The organizers of the festival first sounded the alarm on Friday morning when they tweeted“There is a 60% chance of showers throughout the day on Friday, with total precipitation for the day as high as 2.5 cm.” Winds will be lighter on Friday than Thursday, but always even higher than average.” Hours later, organizers added“Driving is currently not allowed in the city. Please stay in your camp until everything is dry.”
The Twitter account since then festival traffic has provided a steady stream of updates and warnings before leaving the site. The newest weather update also advises that more rain is expected in the area on Sunday. The festival’s latest update reads: “Don’t travel to Black Rock City!

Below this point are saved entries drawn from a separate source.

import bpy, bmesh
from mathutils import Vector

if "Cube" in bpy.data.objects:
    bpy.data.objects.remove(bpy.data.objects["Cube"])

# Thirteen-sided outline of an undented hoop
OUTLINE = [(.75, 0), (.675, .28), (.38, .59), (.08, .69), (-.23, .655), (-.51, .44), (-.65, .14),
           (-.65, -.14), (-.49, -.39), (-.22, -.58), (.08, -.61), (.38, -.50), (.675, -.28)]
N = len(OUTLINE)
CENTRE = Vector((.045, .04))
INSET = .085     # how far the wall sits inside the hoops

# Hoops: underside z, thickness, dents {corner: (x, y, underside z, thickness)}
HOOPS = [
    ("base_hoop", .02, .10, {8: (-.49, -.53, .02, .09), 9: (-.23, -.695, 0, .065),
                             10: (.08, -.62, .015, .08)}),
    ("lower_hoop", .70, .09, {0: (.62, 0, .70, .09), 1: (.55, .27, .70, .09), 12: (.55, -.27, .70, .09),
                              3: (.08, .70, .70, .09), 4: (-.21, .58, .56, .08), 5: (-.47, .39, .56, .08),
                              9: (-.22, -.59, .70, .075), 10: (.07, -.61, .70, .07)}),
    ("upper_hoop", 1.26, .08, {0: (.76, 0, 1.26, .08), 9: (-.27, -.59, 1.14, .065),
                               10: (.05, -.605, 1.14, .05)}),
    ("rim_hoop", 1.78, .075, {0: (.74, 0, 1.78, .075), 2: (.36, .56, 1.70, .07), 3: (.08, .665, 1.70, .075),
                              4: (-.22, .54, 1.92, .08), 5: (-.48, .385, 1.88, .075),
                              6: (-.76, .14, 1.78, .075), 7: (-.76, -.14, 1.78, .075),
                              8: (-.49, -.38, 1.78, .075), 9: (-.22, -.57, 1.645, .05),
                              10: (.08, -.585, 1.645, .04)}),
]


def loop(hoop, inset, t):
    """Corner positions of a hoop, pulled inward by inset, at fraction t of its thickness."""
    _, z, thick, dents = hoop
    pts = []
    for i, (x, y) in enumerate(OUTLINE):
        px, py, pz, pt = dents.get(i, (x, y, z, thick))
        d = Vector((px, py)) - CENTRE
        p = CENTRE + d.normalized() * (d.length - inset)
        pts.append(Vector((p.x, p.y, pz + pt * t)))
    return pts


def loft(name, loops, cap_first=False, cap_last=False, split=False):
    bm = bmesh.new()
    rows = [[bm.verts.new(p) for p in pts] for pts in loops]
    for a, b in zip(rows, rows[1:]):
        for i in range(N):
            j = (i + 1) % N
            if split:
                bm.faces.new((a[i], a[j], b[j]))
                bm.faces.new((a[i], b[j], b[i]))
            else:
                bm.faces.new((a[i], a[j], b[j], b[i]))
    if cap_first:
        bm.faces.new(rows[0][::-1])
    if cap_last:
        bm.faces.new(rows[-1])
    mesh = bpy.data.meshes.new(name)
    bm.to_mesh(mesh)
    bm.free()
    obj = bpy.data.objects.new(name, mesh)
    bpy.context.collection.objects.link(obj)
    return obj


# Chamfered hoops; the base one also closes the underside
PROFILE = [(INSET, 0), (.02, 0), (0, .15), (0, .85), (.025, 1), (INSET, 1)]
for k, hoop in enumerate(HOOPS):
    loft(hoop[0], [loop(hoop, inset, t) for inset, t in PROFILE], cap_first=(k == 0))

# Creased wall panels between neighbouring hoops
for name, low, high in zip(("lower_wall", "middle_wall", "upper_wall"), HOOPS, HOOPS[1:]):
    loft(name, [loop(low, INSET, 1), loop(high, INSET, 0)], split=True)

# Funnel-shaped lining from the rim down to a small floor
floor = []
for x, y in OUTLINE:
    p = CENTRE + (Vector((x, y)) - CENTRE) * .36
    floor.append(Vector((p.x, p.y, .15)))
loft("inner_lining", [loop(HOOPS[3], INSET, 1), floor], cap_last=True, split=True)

Access to the city will be closed for the remainder of the event and you will be flipped.”
DJ Diplo posted a video about his own experiences in the elements at this year’s festival, noting he had just walked five miles through mud to leave Burning Man – and was picked up by comedian Chris Rock.
The Bureau of Land Management, which oversees the state that hosts the festival each year, has also issued own statement about the crisis. The BLM stated, “Officials from the BLM and the Pershing County Sheriff’s Office have barred entry to the Burning Man event effective immediately and for the remainder of the event.” Attendees traveling to the event should turn around and go home go.”
The statement continued: “Rain over the past 24 hours has resulted in a situation that has required a complete halt to vehicle movement on the playa. More rain is expected over the next few days and conditions are not expected to improve enough to allow vehicles to enter the playa.”